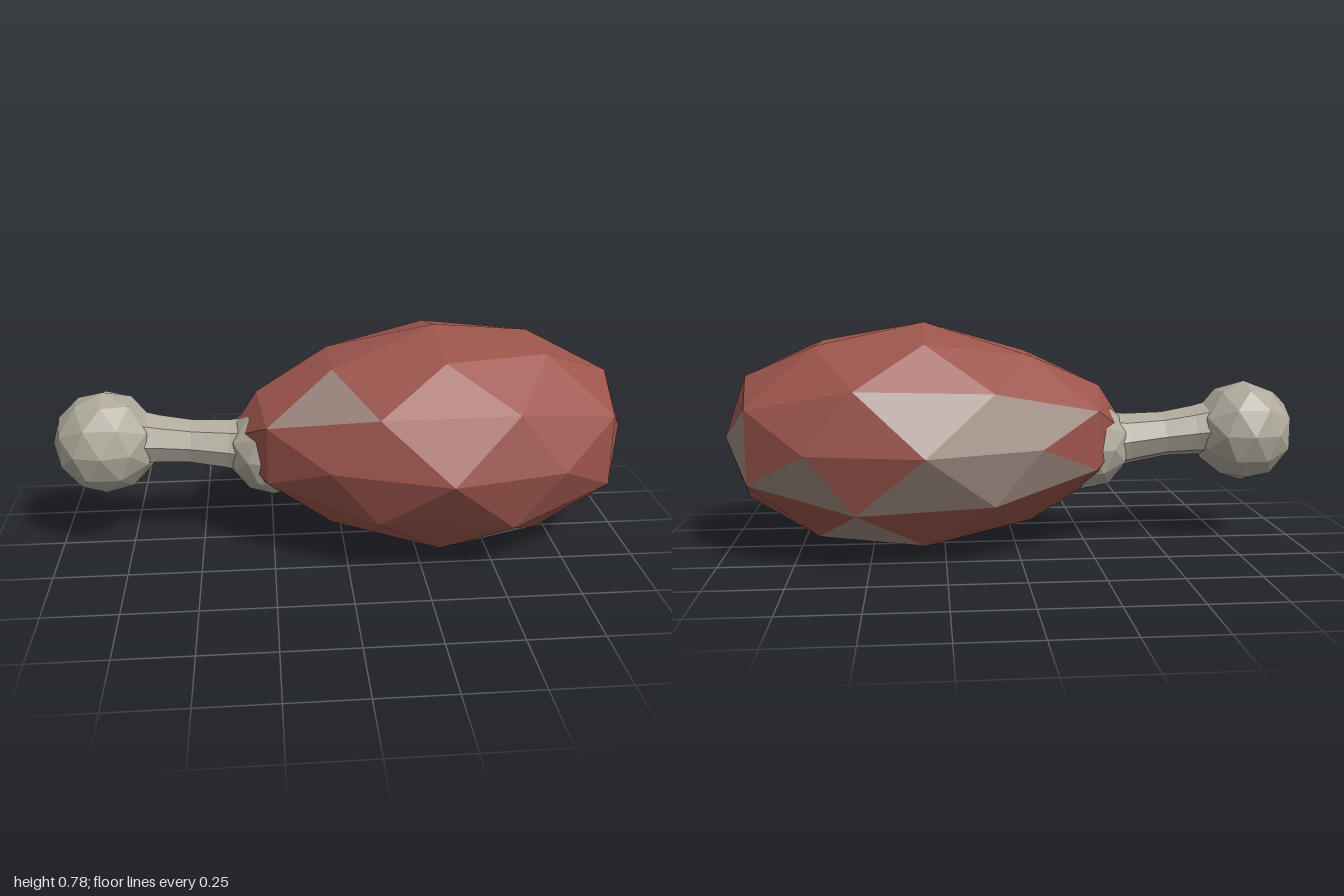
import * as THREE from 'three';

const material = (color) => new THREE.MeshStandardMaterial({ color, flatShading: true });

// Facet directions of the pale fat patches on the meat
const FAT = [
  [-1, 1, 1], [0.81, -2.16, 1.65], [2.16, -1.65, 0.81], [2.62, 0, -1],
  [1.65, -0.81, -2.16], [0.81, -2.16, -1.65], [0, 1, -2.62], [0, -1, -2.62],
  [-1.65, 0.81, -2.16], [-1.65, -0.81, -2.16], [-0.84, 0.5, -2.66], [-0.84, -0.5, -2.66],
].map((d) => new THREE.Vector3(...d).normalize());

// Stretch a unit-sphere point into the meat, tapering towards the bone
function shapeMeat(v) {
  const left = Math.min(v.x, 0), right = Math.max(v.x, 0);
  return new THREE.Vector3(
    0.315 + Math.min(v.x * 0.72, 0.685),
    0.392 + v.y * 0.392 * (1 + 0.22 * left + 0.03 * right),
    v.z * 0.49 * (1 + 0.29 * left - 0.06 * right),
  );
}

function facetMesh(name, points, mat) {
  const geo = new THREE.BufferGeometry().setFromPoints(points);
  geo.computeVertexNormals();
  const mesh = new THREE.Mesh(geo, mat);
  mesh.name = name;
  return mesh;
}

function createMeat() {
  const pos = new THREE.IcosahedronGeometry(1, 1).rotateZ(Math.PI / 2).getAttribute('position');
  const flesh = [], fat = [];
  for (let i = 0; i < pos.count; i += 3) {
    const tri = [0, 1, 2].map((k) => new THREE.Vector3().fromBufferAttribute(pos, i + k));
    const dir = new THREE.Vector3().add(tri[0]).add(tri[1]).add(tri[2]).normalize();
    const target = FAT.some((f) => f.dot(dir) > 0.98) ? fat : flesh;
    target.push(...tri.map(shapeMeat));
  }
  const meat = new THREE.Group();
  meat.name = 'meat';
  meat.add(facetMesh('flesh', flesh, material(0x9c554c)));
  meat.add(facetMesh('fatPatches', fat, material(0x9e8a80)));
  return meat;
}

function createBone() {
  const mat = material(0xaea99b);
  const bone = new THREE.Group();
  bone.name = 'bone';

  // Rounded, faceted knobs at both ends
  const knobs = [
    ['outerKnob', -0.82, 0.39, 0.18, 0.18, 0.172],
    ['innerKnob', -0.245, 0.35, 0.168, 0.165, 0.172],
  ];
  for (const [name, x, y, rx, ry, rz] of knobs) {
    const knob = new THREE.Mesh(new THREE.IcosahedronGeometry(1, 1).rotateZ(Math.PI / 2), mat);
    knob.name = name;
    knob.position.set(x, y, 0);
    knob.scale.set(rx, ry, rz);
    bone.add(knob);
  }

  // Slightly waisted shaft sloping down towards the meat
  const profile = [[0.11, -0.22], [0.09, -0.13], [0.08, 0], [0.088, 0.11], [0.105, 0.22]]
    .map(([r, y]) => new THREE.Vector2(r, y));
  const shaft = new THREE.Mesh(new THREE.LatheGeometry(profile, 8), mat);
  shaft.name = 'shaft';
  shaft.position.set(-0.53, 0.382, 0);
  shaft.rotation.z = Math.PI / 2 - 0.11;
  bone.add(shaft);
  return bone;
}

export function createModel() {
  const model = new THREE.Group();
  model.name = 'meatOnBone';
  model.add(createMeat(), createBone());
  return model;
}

== WORK TASK ==
Could you retype exactly the lines above, starting at the line that contains "mesh.name = name;" and ending at the line that contains "for (let i = 0;", and nothing more?

== WRITTEN REPLY ==
  mesh.name = name;
  return mesh;
}

function createMeat() {
  const pos = new THREE.IcosahedronGeometry(1, 1).rotateZ(Math.PI / 2).getAttribute('position');
  const flesh = [], fat = [];
  for (let i = 0; i < pos.count; i += 3) {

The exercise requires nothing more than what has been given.